- **Task prompt**:
Please give the number of lines in the records below where the word "outline" occurs, and nothing else.

Content starts

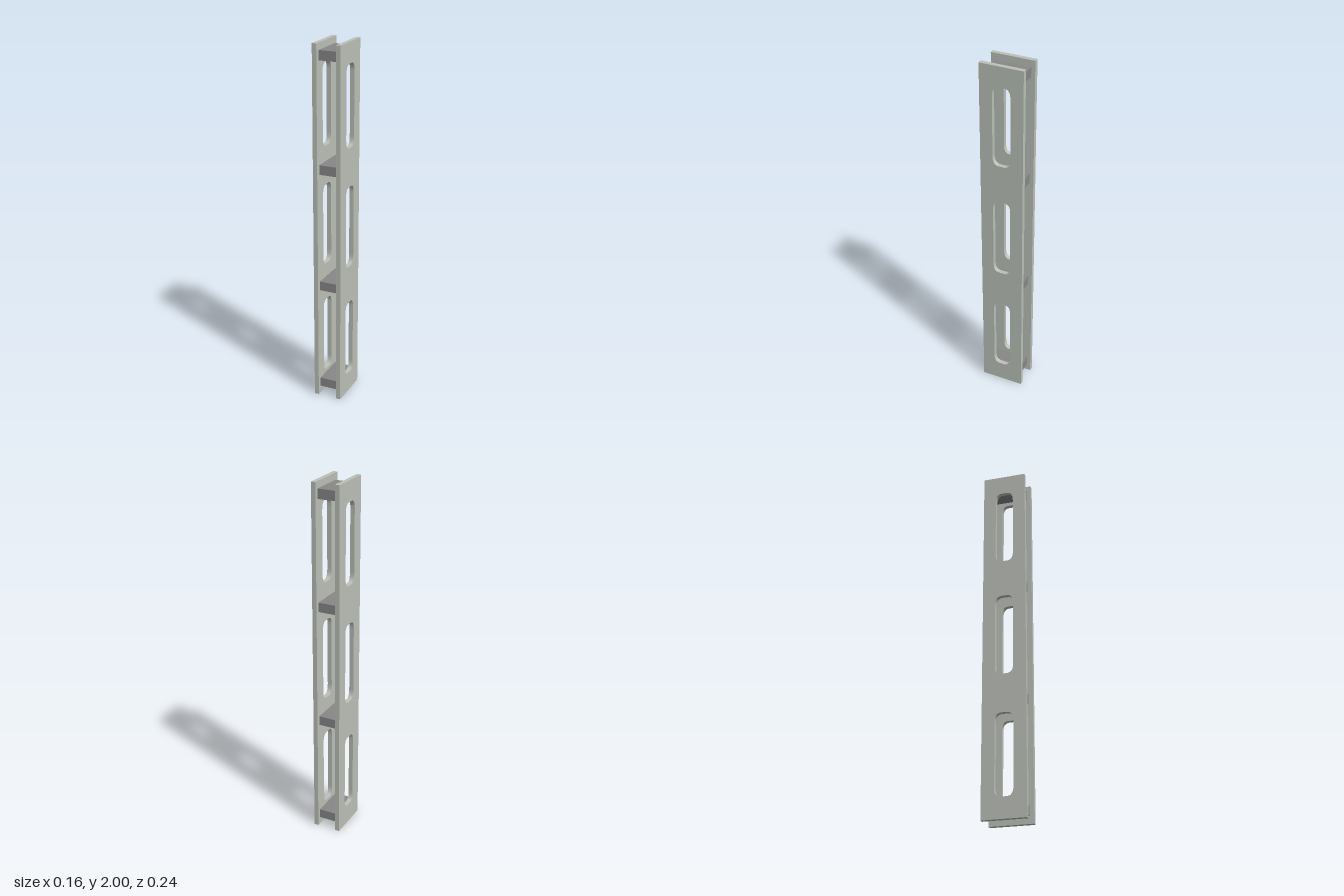
import * as THREE from 'three';

const HEIGHT = 2, DEPTH = 0.24, THICK = 0.025, INNER = 0.054;

// Tall slot with rounded corners, between heights y0 and y1
function slot(y0, y1) {
  const w = 0.05, r = 0.05, f = 0.015;
  const p = new THREE.Path();
  p.moveTo(-w, y0 + r);
  p.quadraticCurveTo(-w, y0, -f, y0);
  p.lineTo(f, y0);
  p.quadraticCurveTo(w, y0, w, y0 + r);
  p.lineTo(w, y1 - r);
  p.quadraticCurveTo(w, y1, f, y1);
  p.lineTo(-f, y1);
  p.quadraticCurveTo(-w, y1, -w, y1 - r);
  p.closePath();
  return p;
}

export function createModel() {
  const model = new THREE.Group();
  model.name = 'slottedFrame';

  const plateMaterial = new THREE.MeshStandardMaterial({ color: 0xbcc1b8 });
  plateMaterial.name = 'paleGrey';
  const spacerMaterial = new THREE.MeshStandardMaterial({ color: 0x888888 });
  spacerMaterial.name = 'midGrey';

  // Side plates, each with three slots
  const outline = new THREE.Shape();
  outline.moveTo(-DEPTH / 2, 0);
  outline.lineTo(DEPTH / 2, 0);
  outline.lineTo(DEPTH / 2, HEIGHT);
  outline.lineTo(-DEPTH / 2, HEIGHT);
  outline.closePath();
  outline.holes = [slot(0.113, 0.557), slot(0.773, 1.232), slot(1.447, 1.89)];

  const plateGeometry = new THREE.ExtrudeGeometry(outline, {
    depth: THICK, bevelEnabled: false, curveSegments: 6,
  });
  plateGeometry.translate(0, 0, -THICK / 2);
  plateGeometry.rotateY(Math.PI / 2);
  for (const side of [-1, 1]) {
    const plate = new THREE.Mesh(plateGeometry, plateMaterial);
    plate.name = side > 0 ? 'leftPlate' : 'rightPlate';
    plate.position.x = side * (INNER + THICK / 2);
    model.add(plate);
  }

  // Spacer blocks joining the plates
  const spacerGeometry = new THREE.BoxGeometry(INNER * 2, 0.052, 0.194);
  [0.068, 0.669, 1.335, 1.937].forEach((y, i) => {
    const spacer = new THREE.Mesh(spacerGeometry, spacerMaterial);
    spacer.name = `spacer${i + 1}`;
    spacer.position.set(0, y, -0.002);
    model.add(spacer);
  });

  return model;
}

Content ends

- **Response**:
8